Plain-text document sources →

==============================

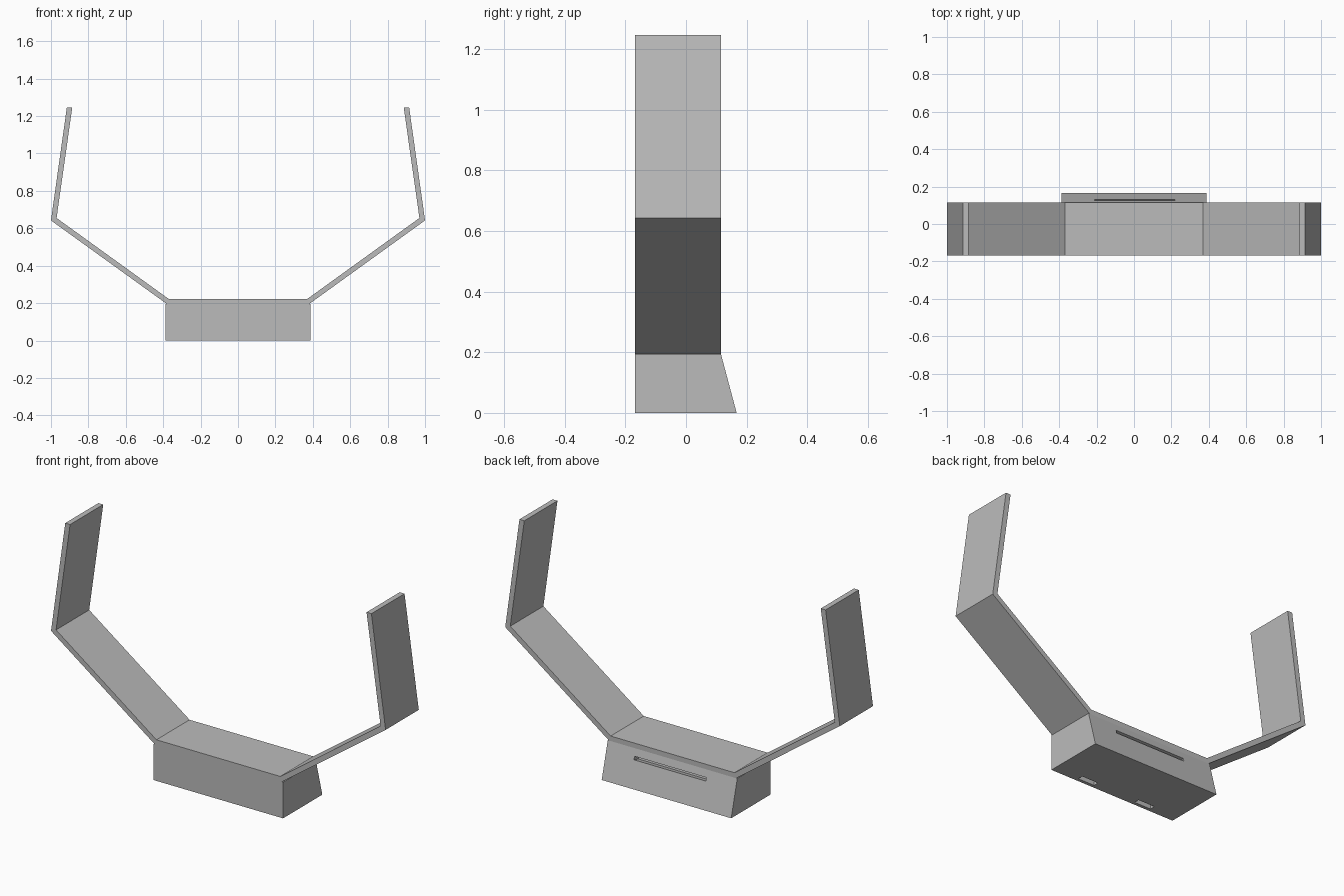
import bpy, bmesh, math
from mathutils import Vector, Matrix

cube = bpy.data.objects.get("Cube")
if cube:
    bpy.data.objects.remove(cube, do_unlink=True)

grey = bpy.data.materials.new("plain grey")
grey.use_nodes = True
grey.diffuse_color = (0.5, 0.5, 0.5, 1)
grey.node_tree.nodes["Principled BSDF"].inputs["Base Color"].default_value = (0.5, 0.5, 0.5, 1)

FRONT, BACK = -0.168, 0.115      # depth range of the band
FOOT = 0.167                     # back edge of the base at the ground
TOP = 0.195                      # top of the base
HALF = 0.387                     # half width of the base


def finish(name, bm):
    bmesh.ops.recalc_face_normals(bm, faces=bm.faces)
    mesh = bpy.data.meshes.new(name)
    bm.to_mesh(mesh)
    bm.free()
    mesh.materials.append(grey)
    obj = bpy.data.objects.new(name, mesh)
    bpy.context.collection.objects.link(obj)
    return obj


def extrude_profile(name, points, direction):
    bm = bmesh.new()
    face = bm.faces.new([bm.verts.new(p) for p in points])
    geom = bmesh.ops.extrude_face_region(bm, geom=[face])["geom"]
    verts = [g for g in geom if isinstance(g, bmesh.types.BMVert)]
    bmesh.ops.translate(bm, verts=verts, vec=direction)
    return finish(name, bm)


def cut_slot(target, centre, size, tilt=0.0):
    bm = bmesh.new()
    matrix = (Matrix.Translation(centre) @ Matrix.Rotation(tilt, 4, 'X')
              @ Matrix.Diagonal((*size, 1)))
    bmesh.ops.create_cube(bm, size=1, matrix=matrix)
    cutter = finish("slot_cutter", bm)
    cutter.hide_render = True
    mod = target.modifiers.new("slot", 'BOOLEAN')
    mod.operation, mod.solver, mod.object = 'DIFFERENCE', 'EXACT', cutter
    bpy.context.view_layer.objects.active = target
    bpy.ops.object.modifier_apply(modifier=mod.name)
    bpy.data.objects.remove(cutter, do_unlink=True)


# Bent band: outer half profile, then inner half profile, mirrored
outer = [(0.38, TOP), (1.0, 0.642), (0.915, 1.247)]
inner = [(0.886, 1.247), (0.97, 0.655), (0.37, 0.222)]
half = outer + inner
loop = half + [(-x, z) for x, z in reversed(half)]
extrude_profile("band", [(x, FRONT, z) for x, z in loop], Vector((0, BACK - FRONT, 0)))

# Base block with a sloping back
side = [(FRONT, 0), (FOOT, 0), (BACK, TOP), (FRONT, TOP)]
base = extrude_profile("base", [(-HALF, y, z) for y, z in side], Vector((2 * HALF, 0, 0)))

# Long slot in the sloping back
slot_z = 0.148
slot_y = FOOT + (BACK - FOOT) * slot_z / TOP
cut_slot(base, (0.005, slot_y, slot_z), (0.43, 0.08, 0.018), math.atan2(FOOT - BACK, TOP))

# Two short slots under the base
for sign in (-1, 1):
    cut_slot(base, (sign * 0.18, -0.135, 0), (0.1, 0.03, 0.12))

==============================

YOUR GOAL → Repeat exactly the lines above from the one with "HALF, 0, 0)))" up to and including the one with "# Two short slots under the base". No other line belongs in the reply.

YOUR RESPONSE →
base = extrude_profile("base", [(-HALF, y, z) for y, z in side], Vector((2 * HALF, 0, 0)))

# Long slot in the sloping back
slot_z = 0.148
slot_y = FOOT + (BACK - FOOT) * slot_z / TOP
cut_slot(base, (0.005, slot_y, slot_z), (0.43, 0.08, 0.018), math.atan2(FOOT - BACK, TOP))

# Two short slots under the base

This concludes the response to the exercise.